start anything. But God asks us to wait on Him (Psalms 123:2; 130:6; Isaiah
40:28-31; Jeremiah 14:22). It seems to be God’s plan that He leads us step by
step and makes us wait for His perfect timing. Abraham was called by God to
inherit a land neither he nor his immediate descendents were able to actually
Moses thought he knew what needed to
be done and tried to deliver his people from slavery and failed, and had to
wait forty years till God appeared to him and enabled him to do the job God’s
way. David was anointed king of Israel and then spent many years running from
Saul before he was put in as king. Elijah was fed at a brook by ravens until
the brook dried up and he was sent to a widow woman among the Gentiles to be
provided for there. Paul was saved and called to be an apostle, but spent a

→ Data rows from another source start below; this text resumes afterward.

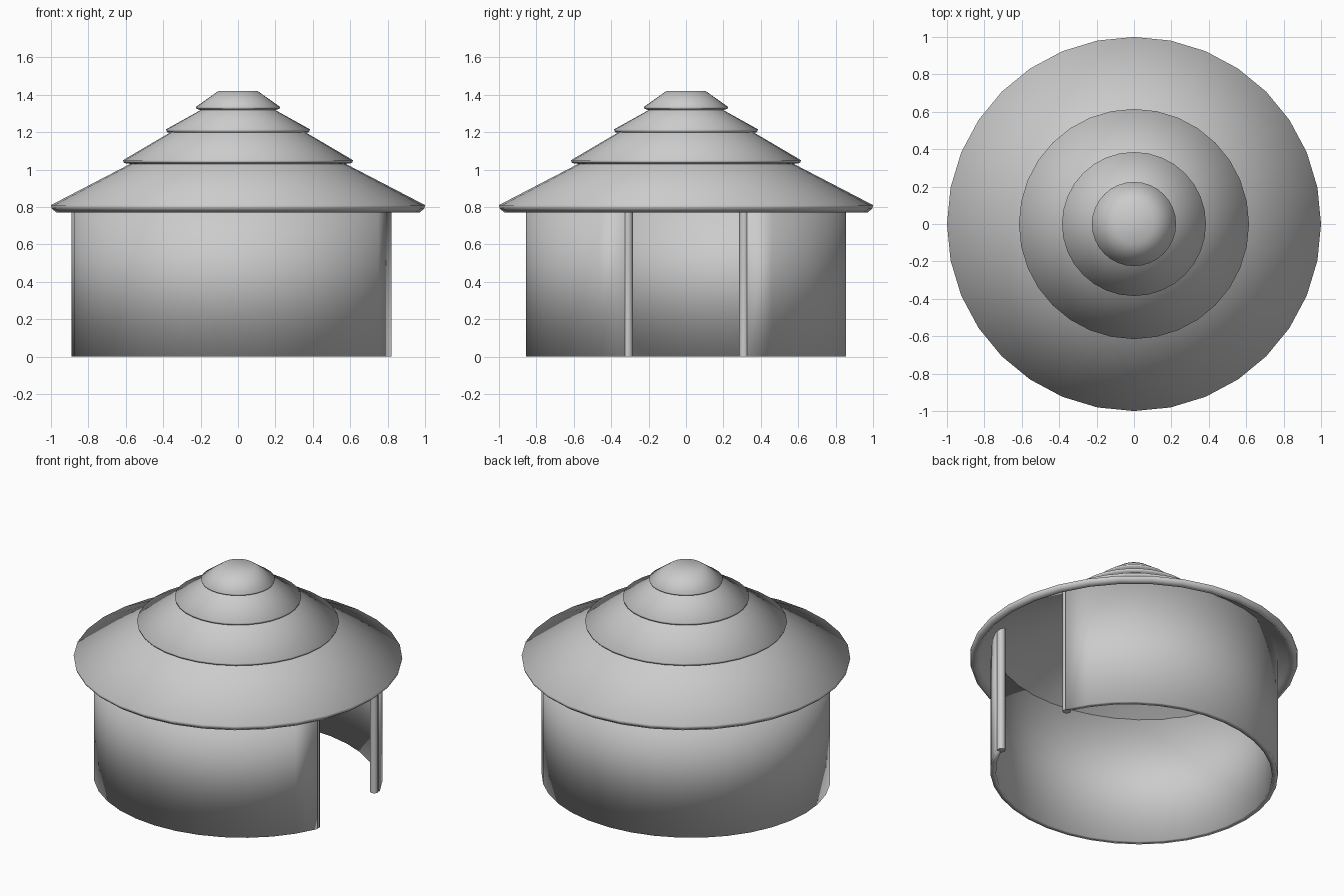
import bpy, bmesh, math

if "Cube" in bpy.data.objects:
    bpy.data.objects.remove(bpy.data.objects["Cube"])

grey = bpy.data.materials.new("plain grey")
grey.use_nodes = True
GREY = (0.6, 0.6, 0.6, 1)
grey.diffuse_color = GREY
grey.node_tree.nodes["Principled BSDF"].inputs["Base Color"].default_value = GREY


def lathe(name, profile, sides=32, cx=0, cy=0, widen=0, gap=0, loop=False):
    """Turn a (radius, height) profile about z; widen adds to the x radius,
    gap leaves an opening of that half angle at +x."""
    bm = bmesh.new()
    turn = 2 * math.pi - 2 * gap
    rings = []
    for i in range(sides + 1 if gap else sides):
        a = gap + turn * i / sides
        rings.append([bm.verts.new((cx + (r + widen) * math.cos(a), cy + r * math.sin(a), z))
                      for r, z in profile])
    n = len(profile)
    for i in range(sides):
        a, b = rings[i], rings[(i + 1) % len(rings)]
        for j in range(n if loop else n - 1):
            k = (j + 1) % n
            bm.faces.new((a[j], b[j], b[k], a[k]))
    if gap:
        bm.faces.new(rings[0])
        bm.faces.new(rings[-1])
    bmesh.ops.remove_doubles(bm, verts=bm.verts, dist=0.0001)
    bmesh.ops.recalc_face_normals(bm, faces=bm.faces)
    mesh = bpy.data.meshes.new(name)
    bm.to_mesh(mesh)
    bm.free()
    mesh.materials.append(grey)
    mesh.shade_smooth()
    ob = bpy.data.objects.new(name, mesh)
    bpy.context.collection.objects.link(ob)
    return ob


def smooth_by_angle(ob, degrees):
    bpy.ops.object.select_all(action='DESELECT')
    ob.select_set(True)
    bpy.context.view_layer.objects.active = ob
    bpy.ops.object.shade_smooth_by_angle(angle=math.radians(degrees))


# Slightly oval wall with an open doorway
R, INNER, TOP = 0.855, 0.82, 0.865
lathe("wall", [(R, 0), (R, TOP), (INNER, TOP), (INNER, 0)],
      widen=0.035, gap=math.asin(0.33 / R), loop=True)

# Door posts
for side, y in (("left", 0.31), ("right", -0.31)):
    post = lathe(side + "_door_post", [(0, 0), (0.026, 0), (0.026, 0.85), (0, 0.85)],
                 sides=8, cx=0.795, cy=y)
    smooth_by_angle(post, 50)

# Roof: lowest tier is a shell with a rounded eave, the others overlap it
tiers = {
    "roof_eave_tier": [(0.5, 1.07), (1, 0.81), (0.995, 0.79), (0.97, 0.77),
                       (0.94, 0.8), (0.5, 1.035), (0.2, 1.21), (0, 1.3)],
    "roof_middle_tier": [(0.3, 1.235), (0.615, 1.05), (0.61, 1.035), (0.57, 1.03)],
    "roof_upper_tier": [(0.16, 1.34), (0.385, 1.215), (0.38, 1.2), (0.34, 1.195)],
    "roof_cap": [(0, 1.42), (0.105, 1.42), (0.225, 1.335), (0.222, 1.325), (0.19, 1.315)],
}
for name, profile in tiers.items():
    lathe(name, profile)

number of years waiting before he actually set out to do the work.
This all fits in very well with my
own life. There have been times I have felt I knew exactly what God wanted me
to do. I remember walking into a church for the first time and hearing the
pastor say, “We need someone to be in charge of Sunday School and I’m not going
to do it. But maybe there’s someone who just walked in the door to do this
job.” And I felt God tap me on the shoulder and say, “You’re the one.” There
have been many more times when I have wondered what God was doing with my life.
And times I was left bewildered, wondering what to do next. I
remember being unemployed and repeatedly praying to God for guidance and
getting no clear answer, and it took several months for me to find the job I
ended up sticking with. But God has always brought me through. Now I am 61 years old and dying of cancer if God does not work a miracle, and I still not sure about why God has led me the places He has.
I would therefore make the following
suggestions for waiting on the Lord, especially in difficult or perplexing
times. Trust in God, even if you do not see how the present situation will work
out (Proverbs 3:5, 6). Understand that God has a plan for your life and things
He wants you to do, even if you are not sure what they are (Ephesians 2:10).
Serve God where you are at and take advantage of the opportunities you are
given to do so (Galatians 6:9,10). But, most of all, we should remember that
God will bring about His plan in His own time, on His own schedule (Habakkuk